“… The contrast does not imply a denial by Jesus of the high priest's terms 'the Christ, the Son of God' (which Matthew likes-8,5; 4,2), or even a correction by Jesus of the high priests' understanding of those terms. For 'You said [it]' does not issue a qualified yes, much less a no, but stoutly affirms that the questioner himself knows the affirmative answer as obvious (see the comments on 26:25). The contrast arises out of Jesus' refusal to answer under oath: he avoided the adjuration with 'You said [it]'; now his own words will be spoken with a magisterial authority that owes nothing to an oath..." (Robert Gundry, Matthew: A Commentary on His Handbook for a Mixed Church Under Persecution [Wm. B. Eerdmans Publishing Co., Grand Rapids, MI; 2nd edition, October 1995)] p. 545; bold emphasis ours)
“Jesus' response is identical to that given to Judas at the Last Supper; the connotation of 'You have said so' confirms the truth implicit in the interrogator's own question (26:64; see 26:25)…” (Donald Senior, Abingdon New Testament Commentaries: Matthew [Abingdon Press, July, 1998], p. p. 312; bold emphasis ours)
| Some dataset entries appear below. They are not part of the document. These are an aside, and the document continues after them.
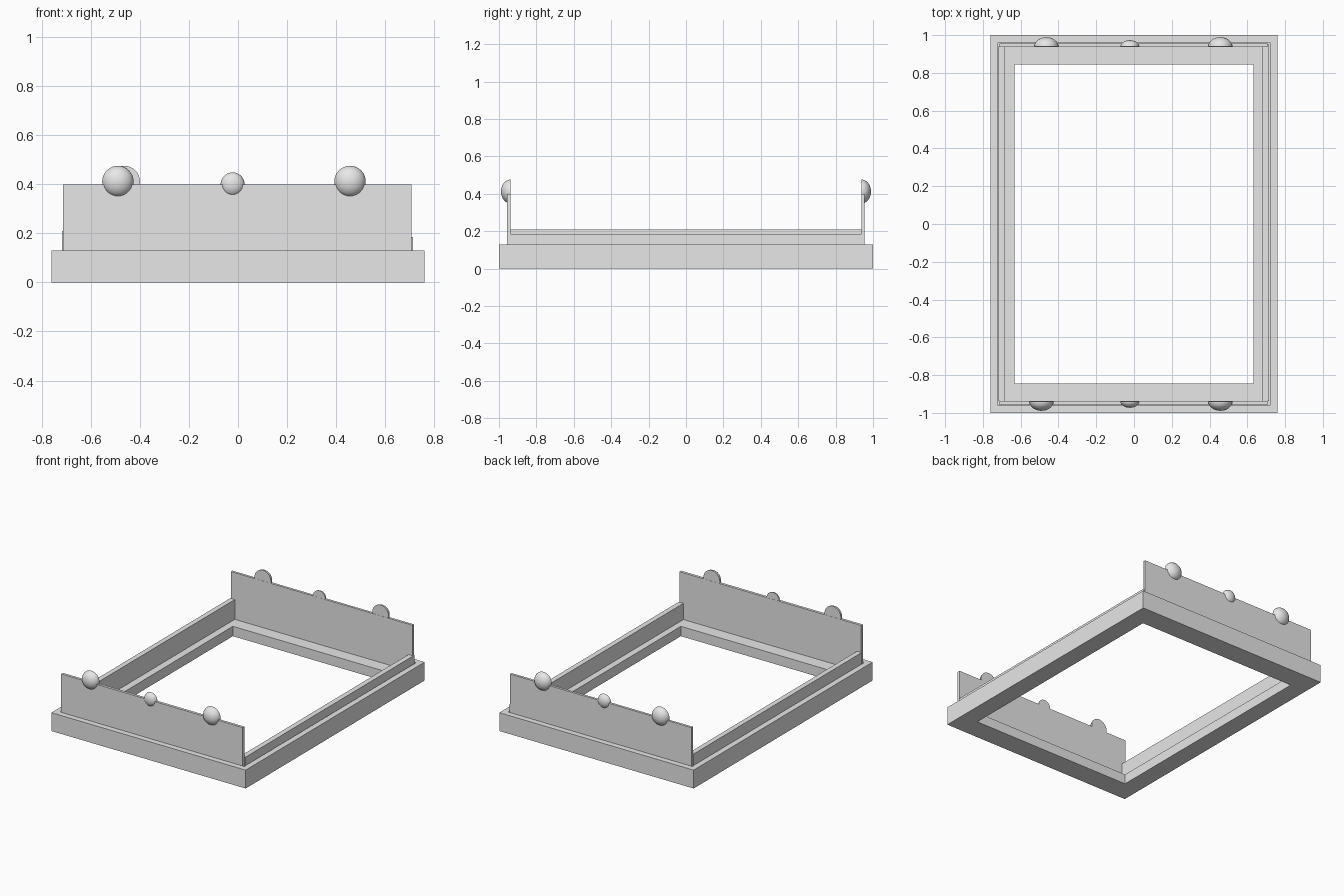
import bpy, bmesh
from mathutils import Matrix, Vector

if "Cube" in bpy.data.objects:
    bpy.data.objects.remove(bpy.data.objects["Cube"])

grey = bpy.data.materials.new("plain grey")
grey.diffuse_color = (0.8, 0.8, 0.8, 1)
grey.use_nodes = True
grey.node_tree.nodes["Principled BSDF"].inputs["Base Color"].default_value = grey.diffuse_color


def finish(bm, name):
    bmesh.ops.recalc_face_normals(bm, faces=bm.faces)
    mesh = bpy.data.meshes.new(name)
    bm.to_mesh(mesh)
    bm.free()
    mesh.materials.append(grey)
    obj = bpy.data.objects.new(name, mesh)
    bpy.context.collection.objects.link(obj)
    return obj


def box(name, x0, x1, y0, y1, z0, z1):
    bm = bmesh.new()
    centre = Vector((x0 + x1, y0 + y1, z0 + z1)) / 2
    size = (x1 - x0, y1 - y0, z1 - z0, 1)
    bmesh.ops.create_cube(bm, size=1, matrix=Matrix.Translation(centre) @ Matrix.Diagonal(size))
    return finish(bm, name)


def dome(name, x, z, radius, depth, side):
    # Flattened half sphere, bulging outward and closed by a flat inner face
    bm = bmesh.new()
    bmesh.ops.create_uvsphere(bm, u_segments=32, v_segments=16, radius=1)
    cut = bmesh.ops.bisect_plane(bm, geom=bm.verts[:] + bm.edges[:] + bm.faces[:], dist=1e-5,
                                 plane_co=(0, 0, 0), plane_no=(0, side, 0), clear_inner=True)
    rim = [e for e in bm.edges if e.is_boundary]
    bmesh.ops.contextual_create(bm, geom=rim)
    bm.transform(Matrix.Translation((x, side * 0.939, z)) @ Matrix.Diagonal((radius, depth, radius, 1)))
    obj = finish(bm, name)
    bpy.ops.object.select_all(action='DESELECT')
    obj.select_set(True)
    bpy.context.view_layer.objects.active = obj
    bpy.ops.object.shade_smooth_by_angle()


# Base frame: rectangular rings swept around a stepped cross-section
profile = [(0.76, 1.0, 0), (0.76, 1.0, 0.13), (0.72, 0.96, 0.13),
           (0.72, 0.96, 0.07), (0.632, 0.845, 0.07), (0.632, 0.845, 0)]
bm = bmesh.new()
rings = [[bm.verts.new((sx * hx, sy * hy, z)) for sx, sy in ((-1, -1), (1, -1), (1, 1), (-1, 1))]
         for hx, hy, z in profile]
for i, ring in enumerate(rings):
    following = rings[(i + 1) % len(rings)]
    for j in range(4):
        k = (j + 1) % 4
        bm.faces.new((ring[j], ring[k], following[k], following[j]))
finish(bm, "base_frame")

# Side rails standing in the recess, the left one slightly taller
box("left_rail", -0.718, -0.682, -0.937, 0.94, 0.07, 0.21)
box("right_rail", 0.677, 0.714, -0.937, 0.951, 0.07, 0.185)

# End panels
box("front_panel", -0.713, 0.707, -0.957, -0.938, 0.07, 0.4)
box("back_panel", -0.713, 0.707, 0.938, 0.955, 0.07, 0.4)

# Knobs along the top edges of both panels
for label, side, left_x in (("front", -1, -0.49), ("back", 1, -0.464)):
    dome(label + "_left_knob", left_x, 0.412, 0.064, 0.05, side)
    dome(label + "_right_knob", 0.457, 0.412, 0.064, 0.05, side)
    dome(label + "_middle_knob", -0.022, 0.4, 0.049, 0.034, side)
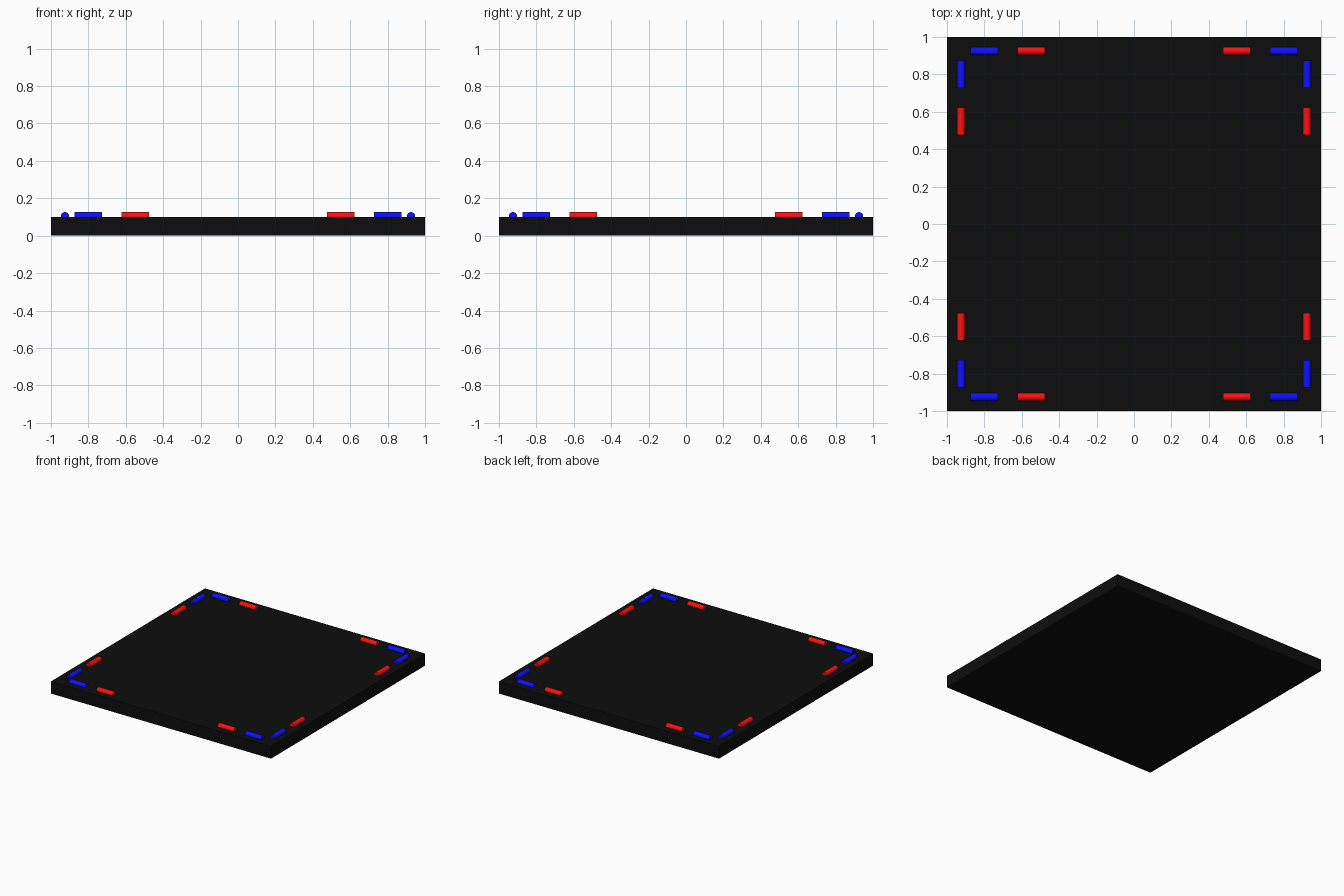
import bpy
from math import pi

if "Cube" in bpy.data.objects:
    bpy.data.objects.remove(bpy.data.objects["Cube"])


def material(name, color):
    m = bpy.data.materials.new(name)
    m.diffuse_color = color
    m.use_nodes = True
    m.node_tree.nodes["Principled BSDF"].inputs["Base Color"].default_value = m.diffuse_color
    return m


black = material("black", (0.004, 0.004, 0.004, 1))
red = material("red", (1, 0.005, 0.005, 1))
blue = material("blue", (0.005, 0.005, 1, 1))

# Flat square base
bpy.ops.mesh.primitive_cube_add(size=2, location=(0, 0, 0.05))
base = bpy.context.object
base.name = "base_slab"
base.scale = (1, 1, 0.05)
bpy.ops.object.transform_apply(location=False, rotation=False, scale=True)
base.data.materials.append(black)


def light_tube(name, x, y, along_x, mat):
    rot = (0, pi / 2, 0) if along_x else (pi / 2, 0, 0)
    bpy.ops.mesh.primitive_cylinder_add(
        vertices=32, radius=0.022, depth=0.147, location=(x, y, 0.104), rotation=rot)
    tube = bpy.context.object
    tube.name = name
    tube.data.materials.append(mat)
    bpy.ops.object.shade_smooth_by_angle()


# Half-sunk tubes along every edge, blue near the corners and red further in
EDGE = 0.925
for sx in (-1, 1):
    for sy in (-1, 1):
        for label, offset, mat in (("blue", 0.8, blue), ("red", 0.55, red)):
            light_tube(label + "_tube_x", sx * offset, sy * EDGE, True, mat)
            light_tube(label + "_tube_y", sx * EDGE, sy * offset, False, mat)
With that said we are now going to cull through Matthew and Luke and present all the places where these inspired writers identify Christ as the unique Son of God and divine Son of Man. This will show just how desperate and dishonest Ibn Anwar is for manhandling Matthew 26:64 in order to turn it into an express denial on the part of Jesus to being God’s beloved Son. For the most part, we will allow the texts to speak for themselves and only comment when necessary.
Please proceed to the next part of our rebuttal.